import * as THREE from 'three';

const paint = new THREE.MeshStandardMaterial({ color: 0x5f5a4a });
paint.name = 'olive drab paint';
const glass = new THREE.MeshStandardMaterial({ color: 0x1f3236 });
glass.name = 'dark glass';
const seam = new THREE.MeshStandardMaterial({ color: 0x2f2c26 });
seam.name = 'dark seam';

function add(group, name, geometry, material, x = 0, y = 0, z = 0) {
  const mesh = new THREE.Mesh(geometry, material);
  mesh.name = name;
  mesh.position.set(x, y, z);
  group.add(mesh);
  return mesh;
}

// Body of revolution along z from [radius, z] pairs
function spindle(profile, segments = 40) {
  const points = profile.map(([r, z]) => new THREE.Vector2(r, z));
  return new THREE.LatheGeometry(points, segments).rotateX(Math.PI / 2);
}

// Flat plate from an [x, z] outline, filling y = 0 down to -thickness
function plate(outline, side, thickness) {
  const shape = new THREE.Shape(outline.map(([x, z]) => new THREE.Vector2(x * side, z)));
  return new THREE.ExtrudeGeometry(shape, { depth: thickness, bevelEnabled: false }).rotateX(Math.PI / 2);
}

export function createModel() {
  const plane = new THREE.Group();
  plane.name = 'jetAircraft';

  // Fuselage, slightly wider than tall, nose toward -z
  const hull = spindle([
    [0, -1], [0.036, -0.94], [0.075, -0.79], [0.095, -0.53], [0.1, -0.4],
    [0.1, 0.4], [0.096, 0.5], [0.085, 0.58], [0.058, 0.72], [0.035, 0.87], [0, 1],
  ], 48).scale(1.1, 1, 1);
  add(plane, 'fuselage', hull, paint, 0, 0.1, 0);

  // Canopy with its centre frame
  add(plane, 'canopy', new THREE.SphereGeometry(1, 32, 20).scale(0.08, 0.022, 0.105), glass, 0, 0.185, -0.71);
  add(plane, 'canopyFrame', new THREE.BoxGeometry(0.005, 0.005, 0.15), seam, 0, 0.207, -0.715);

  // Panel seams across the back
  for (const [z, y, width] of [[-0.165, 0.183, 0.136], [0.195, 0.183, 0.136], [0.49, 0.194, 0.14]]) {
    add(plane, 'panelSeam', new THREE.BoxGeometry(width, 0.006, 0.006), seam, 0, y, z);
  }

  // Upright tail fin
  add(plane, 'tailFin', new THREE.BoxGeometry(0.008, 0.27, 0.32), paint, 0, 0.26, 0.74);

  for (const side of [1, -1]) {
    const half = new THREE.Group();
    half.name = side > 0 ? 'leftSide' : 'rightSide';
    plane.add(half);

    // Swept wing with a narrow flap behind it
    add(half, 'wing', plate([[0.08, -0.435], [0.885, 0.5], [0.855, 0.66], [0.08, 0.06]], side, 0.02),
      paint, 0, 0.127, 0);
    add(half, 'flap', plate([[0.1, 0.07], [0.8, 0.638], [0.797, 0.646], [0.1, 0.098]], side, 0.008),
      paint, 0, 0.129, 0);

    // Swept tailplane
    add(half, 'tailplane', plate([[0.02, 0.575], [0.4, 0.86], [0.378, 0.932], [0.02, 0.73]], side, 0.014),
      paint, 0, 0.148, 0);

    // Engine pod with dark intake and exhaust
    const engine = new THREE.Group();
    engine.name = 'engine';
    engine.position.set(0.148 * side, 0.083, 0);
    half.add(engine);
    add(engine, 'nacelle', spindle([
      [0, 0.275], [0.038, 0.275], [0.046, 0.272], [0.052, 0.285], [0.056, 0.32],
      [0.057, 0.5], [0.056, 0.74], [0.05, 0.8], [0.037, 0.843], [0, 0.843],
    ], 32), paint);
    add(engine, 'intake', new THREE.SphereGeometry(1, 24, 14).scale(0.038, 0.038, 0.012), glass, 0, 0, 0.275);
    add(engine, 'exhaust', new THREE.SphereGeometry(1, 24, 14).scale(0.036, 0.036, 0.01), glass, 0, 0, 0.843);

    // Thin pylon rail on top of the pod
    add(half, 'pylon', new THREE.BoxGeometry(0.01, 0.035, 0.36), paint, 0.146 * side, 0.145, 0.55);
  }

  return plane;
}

.....

Copy every line of the records above that holds the word "name".

paint.name = 'olive drab paint';
glass.name = 'dark glass';
seam.name = 'dark seam';
function add(group, name, geometry, material, x = 0, y = 0, z = 0) {
  mesh.name = name;
  plane.name = 'jetAircraft';
    half.name = side > 0 ? 'leftSide' : 'rightSide';
    engine.name = 'engine';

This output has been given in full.